And that’s one of the confounding difficulties of language: what we see often depends on what we can’t see, what’s assumed in the structure because the writer depends on our knowing how language works. All the more reason to understand the reasons behind the rules.
Two New Offerings
Reading Closely to Write
Wednesdays, September 27 through October 18
6:00 to 7:00 p.m. CT
It’s an open secret that we learn to write better and better by reading more and more closely. On Wednesday, September 27, Writing Smartly will begin another short course of four one-hour sessions called Reading Closely to Write. Each week we will examine the structure and stylistic design of sentences from one or two very short stories (each averaging about 16 pages) written by celebrated authors. We will analyze the grammar and composition of certain significant sentences, and consider how other designs the author could have chosen would have produced different effects. Our emphasis will be on the language of the readings, so that we can begin to develop an eye and ear for discovering our own written voice.
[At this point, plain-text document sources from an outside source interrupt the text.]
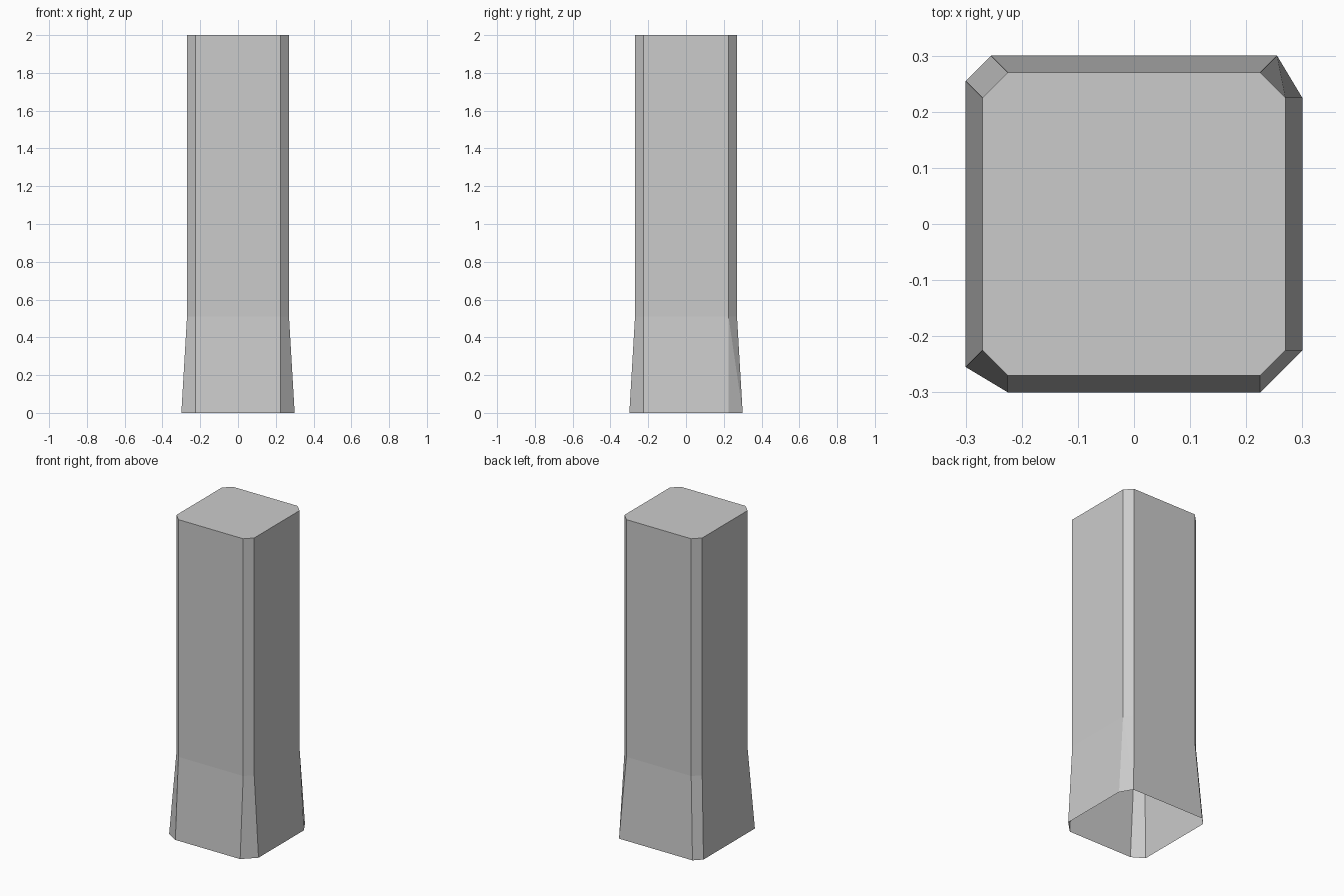
import bpy
import bmesh

if "Cube" in bpy.data.objects:
    bpy.data.objects.remove(bpy.data.objects["Cube"])

# Chamfered square sections: shaft is regular, the foot has uneven chamfers
SHAFT = [(-.225, .27), (.225, .27), (.27, .225), (.27, -.225),
         (.225, -.27), (-.225, -.27), (-.27, -.225), (-.27, .225)]
FOOT = [(-.255, .3), (.255, .3), (.3, .225), (.3, -.225),
        (.225, -.3), (-.225, -.3), (-.3, -.255), (-.3, .255)]

bm = bmesh.new()


def ring(section, z):
    return [bm.verts.new((x, y, z)) for x, y in section]


# Flared foot below, straight shaft above
rings = [ring(FOOT, 0), ring(SHAFT, .51), ring(SHAFT, 2)]
for low, high in zip(rings, rings[1:]):
    for i in range(8):
        j = (i + 1) % 8
        bm.faces.new((low[i], high[i], high[j], low[j]))

# Crease across the twisted chamfer of the foot
bmesh.ops.connect_verts(bm, verts=[rings[0][1], rings[1][2]])

# Closed top; the underside stays open
bm.faces.new(rings[2][::-1])
bm.normal_update()

mesh = bpy.data.meshes.new("pillar")
bm.to_mesh(mesh)
bm.free()
pillar = bpy.data.objects.new("pillar", mesh)
bpy.context.collection.objects.link(pillar)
New selections this fall term will again be taken from The Ecco Anthology of Contemporary American Short Fiction, edited by Joyce Carol Oates (Ecco Publishers, 2008), readily available at Amazon and elsewhere. Tuition for this four-session online short course is $300 paid through Zelle (firstname.lastname@example.org), or $310 paid through PayPal.
If you have any questions, please email me directly. I hope you can join us.
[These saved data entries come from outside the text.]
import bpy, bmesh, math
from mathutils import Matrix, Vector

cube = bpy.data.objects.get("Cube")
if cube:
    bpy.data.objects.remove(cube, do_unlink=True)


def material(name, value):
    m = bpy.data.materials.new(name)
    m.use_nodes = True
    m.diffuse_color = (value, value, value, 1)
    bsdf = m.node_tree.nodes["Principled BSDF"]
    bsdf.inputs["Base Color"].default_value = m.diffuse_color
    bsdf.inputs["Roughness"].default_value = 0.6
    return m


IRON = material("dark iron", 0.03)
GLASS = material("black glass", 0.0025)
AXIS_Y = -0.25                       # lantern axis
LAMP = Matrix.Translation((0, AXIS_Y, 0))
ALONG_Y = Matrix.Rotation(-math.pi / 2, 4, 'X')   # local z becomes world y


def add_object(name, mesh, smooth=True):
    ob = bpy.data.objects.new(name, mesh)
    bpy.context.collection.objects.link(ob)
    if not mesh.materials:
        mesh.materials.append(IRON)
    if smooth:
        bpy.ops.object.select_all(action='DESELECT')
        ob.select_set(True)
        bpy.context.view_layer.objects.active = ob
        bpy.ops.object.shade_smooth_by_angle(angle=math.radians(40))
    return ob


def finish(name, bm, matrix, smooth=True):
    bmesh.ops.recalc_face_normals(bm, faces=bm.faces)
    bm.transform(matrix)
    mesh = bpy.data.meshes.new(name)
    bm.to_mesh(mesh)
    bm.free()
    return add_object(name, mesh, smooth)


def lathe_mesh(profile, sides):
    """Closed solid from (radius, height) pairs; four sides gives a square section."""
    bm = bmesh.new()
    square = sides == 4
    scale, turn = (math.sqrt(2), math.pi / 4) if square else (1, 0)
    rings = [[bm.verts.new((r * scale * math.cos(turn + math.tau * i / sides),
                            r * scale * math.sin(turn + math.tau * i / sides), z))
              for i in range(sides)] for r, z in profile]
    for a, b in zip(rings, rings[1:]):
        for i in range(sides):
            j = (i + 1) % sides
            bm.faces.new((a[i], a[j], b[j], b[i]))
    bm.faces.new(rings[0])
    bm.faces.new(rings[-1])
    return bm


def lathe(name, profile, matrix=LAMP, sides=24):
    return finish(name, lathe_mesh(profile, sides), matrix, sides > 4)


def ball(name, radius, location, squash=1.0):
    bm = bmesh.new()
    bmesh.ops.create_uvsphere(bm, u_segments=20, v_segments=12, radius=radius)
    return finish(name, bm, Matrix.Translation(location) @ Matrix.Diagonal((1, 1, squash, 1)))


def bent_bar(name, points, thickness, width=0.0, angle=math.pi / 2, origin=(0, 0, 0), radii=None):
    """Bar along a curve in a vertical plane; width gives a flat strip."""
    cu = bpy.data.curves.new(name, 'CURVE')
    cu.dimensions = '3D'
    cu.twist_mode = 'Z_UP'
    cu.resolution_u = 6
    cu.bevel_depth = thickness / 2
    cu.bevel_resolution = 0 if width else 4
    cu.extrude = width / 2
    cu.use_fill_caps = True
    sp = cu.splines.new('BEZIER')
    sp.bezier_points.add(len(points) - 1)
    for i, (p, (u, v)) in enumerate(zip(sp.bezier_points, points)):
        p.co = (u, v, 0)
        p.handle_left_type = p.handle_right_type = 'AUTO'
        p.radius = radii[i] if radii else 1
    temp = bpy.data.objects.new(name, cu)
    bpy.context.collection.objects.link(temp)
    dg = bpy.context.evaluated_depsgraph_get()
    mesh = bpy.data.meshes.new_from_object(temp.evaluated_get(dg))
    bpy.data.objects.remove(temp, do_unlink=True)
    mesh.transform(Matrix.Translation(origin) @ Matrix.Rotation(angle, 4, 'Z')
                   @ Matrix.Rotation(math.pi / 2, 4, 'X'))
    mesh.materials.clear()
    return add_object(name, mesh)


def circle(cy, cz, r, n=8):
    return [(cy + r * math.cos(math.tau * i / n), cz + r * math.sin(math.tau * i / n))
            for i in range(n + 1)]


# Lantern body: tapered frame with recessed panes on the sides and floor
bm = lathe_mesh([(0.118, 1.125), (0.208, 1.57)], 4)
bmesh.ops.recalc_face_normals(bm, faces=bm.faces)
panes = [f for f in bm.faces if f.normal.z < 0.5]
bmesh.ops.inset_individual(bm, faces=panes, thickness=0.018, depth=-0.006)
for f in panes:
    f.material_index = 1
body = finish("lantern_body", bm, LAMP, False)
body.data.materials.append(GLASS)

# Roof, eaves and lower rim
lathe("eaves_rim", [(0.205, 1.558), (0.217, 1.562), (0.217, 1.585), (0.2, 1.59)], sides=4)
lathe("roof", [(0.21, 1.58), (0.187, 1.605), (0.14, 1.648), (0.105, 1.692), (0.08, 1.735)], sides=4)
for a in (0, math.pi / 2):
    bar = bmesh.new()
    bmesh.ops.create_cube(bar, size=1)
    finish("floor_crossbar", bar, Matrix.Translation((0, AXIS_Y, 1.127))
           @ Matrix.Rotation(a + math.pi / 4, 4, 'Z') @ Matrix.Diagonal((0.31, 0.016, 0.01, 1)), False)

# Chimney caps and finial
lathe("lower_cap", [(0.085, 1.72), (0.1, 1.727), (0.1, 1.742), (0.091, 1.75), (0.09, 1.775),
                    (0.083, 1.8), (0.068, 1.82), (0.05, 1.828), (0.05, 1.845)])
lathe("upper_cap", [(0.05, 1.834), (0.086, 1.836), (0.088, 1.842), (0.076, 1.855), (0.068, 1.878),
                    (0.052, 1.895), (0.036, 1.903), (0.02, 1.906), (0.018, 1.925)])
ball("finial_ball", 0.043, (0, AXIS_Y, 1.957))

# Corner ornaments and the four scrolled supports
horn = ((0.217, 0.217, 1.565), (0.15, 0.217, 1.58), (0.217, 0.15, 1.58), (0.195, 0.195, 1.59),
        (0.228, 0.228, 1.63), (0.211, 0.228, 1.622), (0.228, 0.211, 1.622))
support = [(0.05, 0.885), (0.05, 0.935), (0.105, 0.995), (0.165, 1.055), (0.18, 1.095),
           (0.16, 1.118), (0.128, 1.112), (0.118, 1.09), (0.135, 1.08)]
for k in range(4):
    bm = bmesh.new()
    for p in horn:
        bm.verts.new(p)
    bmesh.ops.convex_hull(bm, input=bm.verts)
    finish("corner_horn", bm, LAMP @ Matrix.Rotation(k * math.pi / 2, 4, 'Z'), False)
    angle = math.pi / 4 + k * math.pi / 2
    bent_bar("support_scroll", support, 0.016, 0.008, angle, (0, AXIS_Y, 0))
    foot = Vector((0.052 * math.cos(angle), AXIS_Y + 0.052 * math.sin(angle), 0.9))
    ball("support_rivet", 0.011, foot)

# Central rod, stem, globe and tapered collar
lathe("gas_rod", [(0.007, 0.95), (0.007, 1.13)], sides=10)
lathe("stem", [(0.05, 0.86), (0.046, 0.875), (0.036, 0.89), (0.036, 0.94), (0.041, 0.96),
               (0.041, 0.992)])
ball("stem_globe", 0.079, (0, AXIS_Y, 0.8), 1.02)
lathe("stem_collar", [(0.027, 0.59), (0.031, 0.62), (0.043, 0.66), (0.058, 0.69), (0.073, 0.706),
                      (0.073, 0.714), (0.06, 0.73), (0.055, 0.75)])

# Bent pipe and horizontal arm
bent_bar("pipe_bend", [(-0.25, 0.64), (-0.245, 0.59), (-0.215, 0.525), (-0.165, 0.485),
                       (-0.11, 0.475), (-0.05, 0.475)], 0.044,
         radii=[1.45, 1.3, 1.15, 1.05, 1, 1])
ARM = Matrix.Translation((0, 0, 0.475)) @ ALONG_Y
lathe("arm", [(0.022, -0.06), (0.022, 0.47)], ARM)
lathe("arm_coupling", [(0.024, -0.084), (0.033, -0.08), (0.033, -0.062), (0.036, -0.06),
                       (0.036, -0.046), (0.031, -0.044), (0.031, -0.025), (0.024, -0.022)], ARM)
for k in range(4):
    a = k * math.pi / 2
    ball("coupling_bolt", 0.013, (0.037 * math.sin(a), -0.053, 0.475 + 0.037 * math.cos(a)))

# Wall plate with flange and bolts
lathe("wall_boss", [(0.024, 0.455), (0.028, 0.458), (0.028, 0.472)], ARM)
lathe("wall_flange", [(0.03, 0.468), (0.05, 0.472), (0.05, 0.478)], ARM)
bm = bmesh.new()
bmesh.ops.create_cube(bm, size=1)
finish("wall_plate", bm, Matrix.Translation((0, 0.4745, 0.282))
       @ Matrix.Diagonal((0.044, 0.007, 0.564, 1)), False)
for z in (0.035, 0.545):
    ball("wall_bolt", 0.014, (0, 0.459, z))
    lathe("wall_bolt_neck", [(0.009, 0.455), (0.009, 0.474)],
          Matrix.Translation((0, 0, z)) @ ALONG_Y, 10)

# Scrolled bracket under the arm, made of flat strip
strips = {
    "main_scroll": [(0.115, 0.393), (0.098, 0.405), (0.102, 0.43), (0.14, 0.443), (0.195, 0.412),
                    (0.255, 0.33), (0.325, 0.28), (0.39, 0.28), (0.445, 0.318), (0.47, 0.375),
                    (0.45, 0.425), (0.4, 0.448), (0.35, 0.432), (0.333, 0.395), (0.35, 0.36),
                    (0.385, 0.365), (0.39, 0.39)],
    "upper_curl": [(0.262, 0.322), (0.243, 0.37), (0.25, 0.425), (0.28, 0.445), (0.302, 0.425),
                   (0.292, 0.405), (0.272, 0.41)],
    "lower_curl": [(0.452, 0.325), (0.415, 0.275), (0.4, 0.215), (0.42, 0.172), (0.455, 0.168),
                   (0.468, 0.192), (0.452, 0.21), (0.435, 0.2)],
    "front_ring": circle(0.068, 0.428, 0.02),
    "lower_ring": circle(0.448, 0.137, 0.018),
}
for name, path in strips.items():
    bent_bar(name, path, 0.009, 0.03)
Write With Me
Frustrated by writer’s block? No matter how much we want to do something, it can be very difficult to do it alone. And if we want to get started on our writing again, finding the discipline to sit down each day for even a few minutes can be daunting.
I work privately with students and professionals to help them discover their ideas and articulate their thoughts in clear and straightforward English. For those who are finding it difficult to complete those writing projects that just won’t go away, I offer an introductory 30-minute private session that combines 10 minutes of writing with 20 minutes of immediate review. This writing-and-review format helps you carve out the time you need to begin to get the writing done—right there in our working session. You compose a paragraph, and we then revise it together, looking at the grammar, punctuation, and sentence structure to make sure your language says what you mean to say. You’ll leave the session having learned something new about writing well and motivated to continue your work.
If you need to write more knowledgeably for a degree, for your profession, or just for yourself, this short introductory session of writing and review will help you begin in the right way what you’ve long wanted—and maybe even need—to do. Tuition is $50. Email me at email@example.com to schedule your private session.